Rockford LhotkaBeantown.NET INETA User Group is hosting Rocky Lhotka, Principal Technology Evangelist for Magenic as well as Microsoft Regional Director, MVP, and renowned technologist.

Rocky is the author of CSLA .NET, which is a framework for managing and implementing business logic whether it be in a single-tier or a distributed multi-tier system.  His topic on Wednesday is CSLA.NET as the ‘M’ in MVC/MVP/MVVM (abstract below).  The session will be held at the New England Research and Development Center in Cambridge, from 6 –8 p.m.  And if the title doesn’t have enough acronyms, here’s another… be sure to RSVP via e-mail by 3 p.m. on Wednesday to facilitate the sign-in process at the security desk, and more importantly, ensure there’s enough pizza on hand!

 

CSLA .NET as the 'M' in MVC/MVP/MVVM

Building a UI today can feel like wading into alphabet soup with MVC, MVP, MVVM and numerous other consonant-heavy acronyms. Nearly all of these patterns have one thing in common: the letter ‘M’, which stands for “Model”. The Model is the part of the application responsible for things like business and data processing, and is arguably the core of the application.


CSLA .NET is one of the most widely used development frameworks on the .NET and Silverlight platforms. The primary focus of CSLA .NET is to help in the creation of a rich object-oriented business layer that expresses the needs of the business domain model. In other words, CSLA .NET is all about helping create a powerful object model for an application. It should come as no surprise then, that CSLA .NET can fit naturally into many of the UI patterns.

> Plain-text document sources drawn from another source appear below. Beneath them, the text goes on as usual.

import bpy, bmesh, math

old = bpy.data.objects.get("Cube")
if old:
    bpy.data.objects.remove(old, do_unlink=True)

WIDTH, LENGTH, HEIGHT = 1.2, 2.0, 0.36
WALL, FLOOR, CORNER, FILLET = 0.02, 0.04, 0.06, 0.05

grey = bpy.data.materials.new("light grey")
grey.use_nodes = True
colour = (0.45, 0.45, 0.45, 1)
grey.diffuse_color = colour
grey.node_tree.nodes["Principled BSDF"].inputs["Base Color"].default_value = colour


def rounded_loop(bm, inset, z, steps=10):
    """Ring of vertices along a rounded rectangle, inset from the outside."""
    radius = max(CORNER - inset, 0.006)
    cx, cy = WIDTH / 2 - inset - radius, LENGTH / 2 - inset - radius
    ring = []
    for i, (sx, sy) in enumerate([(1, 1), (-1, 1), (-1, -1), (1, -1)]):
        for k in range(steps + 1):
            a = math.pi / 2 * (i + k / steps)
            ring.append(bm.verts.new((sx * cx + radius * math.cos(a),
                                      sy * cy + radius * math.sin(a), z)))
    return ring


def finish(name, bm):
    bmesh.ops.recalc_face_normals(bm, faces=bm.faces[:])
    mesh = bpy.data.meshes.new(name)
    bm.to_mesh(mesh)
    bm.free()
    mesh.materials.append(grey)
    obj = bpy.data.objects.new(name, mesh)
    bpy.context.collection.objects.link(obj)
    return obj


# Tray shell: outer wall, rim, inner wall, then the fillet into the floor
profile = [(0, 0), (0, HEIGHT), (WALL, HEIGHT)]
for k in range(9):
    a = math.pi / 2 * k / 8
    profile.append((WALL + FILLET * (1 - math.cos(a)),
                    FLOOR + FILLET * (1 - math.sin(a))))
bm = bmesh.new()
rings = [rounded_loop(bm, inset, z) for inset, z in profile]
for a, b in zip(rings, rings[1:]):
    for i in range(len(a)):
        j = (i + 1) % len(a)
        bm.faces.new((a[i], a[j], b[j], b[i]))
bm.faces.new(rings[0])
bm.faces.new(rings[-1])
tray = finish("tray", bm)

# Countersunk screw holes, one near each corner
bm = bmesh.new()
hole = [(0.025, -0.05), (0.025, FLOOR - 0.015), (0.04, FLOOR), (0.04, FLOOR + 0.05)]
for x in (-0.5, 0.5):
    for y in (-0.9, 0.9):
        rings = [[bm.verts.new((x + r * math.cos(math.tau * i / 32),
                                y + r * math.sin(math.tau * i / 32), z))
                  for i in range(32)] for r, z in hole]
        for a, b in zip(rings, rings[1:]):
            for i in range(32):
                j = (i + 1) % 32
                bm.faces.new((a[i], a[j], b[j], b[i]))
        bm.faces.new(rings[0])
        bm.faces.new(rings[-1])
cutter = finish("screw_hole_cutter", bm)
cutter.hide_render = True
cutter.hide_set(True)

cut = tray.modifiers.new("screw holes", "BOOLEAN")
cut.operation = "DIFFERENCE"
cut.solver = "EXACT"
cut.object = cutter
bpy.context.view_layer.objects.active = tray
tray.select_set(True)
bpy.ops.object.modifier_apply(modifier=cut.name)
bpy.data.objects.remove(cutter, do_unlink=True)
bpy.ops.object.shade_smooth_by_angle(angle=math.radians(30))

At the same time, many of the UI patterns were devised on non-.NET platforms where powerful RAD concepts like data binding and UI designers don’t exist. Due to this, many of the “traditional” uses of these patterns prevent the use of productive RAD concepts and tooling, and that is an unforgivable loss. In this talk, Rocky will discuss how CSLA .NET helps implement powerful models, and how the most common UI patterns can be used to reap their benefit, without giving up the power of .NET itself.